... and the cottage itself. Now this was at the real northernmost point, Dunnet Head, another amazing headland, with views from its highest point to Cape Wrath, the farthest west, and Duncansby, the farthest east, along the north coast of the Scottish mainland.
Further south, this view, Dornoch Firth, north of Inverness, where the A9 goes across on a causeway.
What with interruptions, pc playing up etc it has taken me ages to get this post together!

Tulips again . . .

. . . look what's happened to these. Aren't they interesting!

Monday, May 14, 2007

Tags and Scotland
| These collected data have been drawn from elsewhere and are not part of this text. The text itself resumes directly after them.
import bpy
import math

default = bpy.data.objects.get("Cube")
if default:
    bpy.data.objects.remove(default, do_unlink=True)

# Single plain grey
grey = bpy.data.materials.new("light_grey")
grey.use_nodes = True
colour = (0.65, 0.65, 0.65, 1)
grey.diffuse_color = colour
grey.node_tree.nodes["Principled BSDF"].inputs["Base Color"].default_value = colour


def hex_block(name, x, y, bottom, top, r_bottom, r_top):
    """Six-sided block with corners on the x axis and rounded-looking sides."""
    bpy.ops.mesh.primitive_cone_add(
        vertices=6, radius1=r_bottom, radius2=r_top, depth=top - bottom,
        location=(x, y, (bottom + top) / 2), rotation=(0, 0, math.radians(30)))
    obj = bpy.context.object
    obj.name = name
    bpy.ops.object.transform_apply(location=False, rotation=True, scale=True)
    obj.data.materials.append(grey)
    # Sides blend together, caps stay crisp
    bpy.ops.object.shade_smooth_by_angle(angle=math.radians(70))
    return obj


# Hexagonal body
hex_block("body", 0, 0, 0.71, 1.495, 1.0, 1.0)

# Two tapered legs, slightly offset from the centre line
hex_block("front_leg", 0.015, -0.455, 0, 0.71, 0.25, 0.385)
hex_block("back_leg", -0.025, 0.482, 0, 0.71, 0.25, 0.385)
Dy has tagged me - I'm not sure what that means!! I think, is it I'm being asked to say , is it 7, things about myself? That seems to be what Dy has done when she was tagged. Well, I don't mind doing that, but have to think about it a bit first! And find some pix to go with it all. Wait on.
Wild skies above Scotland on Saturday, coming south from Inverness on the A9 - wait on for that that, too, husband is making noises that sound like its time for lunch.

Wednesday, May 02, 2007


Just a few shots of our lovely tulips . . .

Tuesday, May 01, 2007

CQG Journal Quilts March

Some friends who work in Africa came to this country in March to complete a project they have been working on there and I wanted to mark this some way. So I dug out my African fabrics collection and found scraps enough to cut mostly 1" squares of 31 different fabrics, one for each day of the month.
I stuck them with temporary adhesive to some dark blue glazed cotton and stitched round them. Raw edge appliqué. It's been trendy for a long time now but I hadn't really tried it before in a serious piece of work. Then some machine quilting in a pattern from an African print block.

CQG Journal Quilts April

The first 4 A4 size quilts in this challenge are due by 10th May. The co-ordinator wants images sent to her and a bit of writing about why and how they were made. In a bit of a rush, and without as much thought and investigation as might have been given had there been more time, I finished March and April. Here's some 'stages' pix of April's tulips. We had such a great display in the garden this year and I do like tulips very much.
First, a line drawing of a small cluster on paper. I painted splodges of silk paint on dampened calico in roughly the right places.
Then traced the drawing onto light interlining and pinned it to the back with wadding sandwiched between it and the painted fabric.
Stitched the outlines from the back - and I DID have the drawing the right way round! (Think about it!). Then some more stitching on the front.
This is how it ended up on the back. I almost prefer it to the front. Funny how that often happens, the bit you are not trying for turns out better! This then got covered by a backing unfortunately because I didn't manage to work out when the backing should be added and couldn't really leave the interlining as the backing. Next time!
The finished piece right side up. The edging this time is a mixture of lines of straight machine stitches and a pattern stitch. Free machine quilting.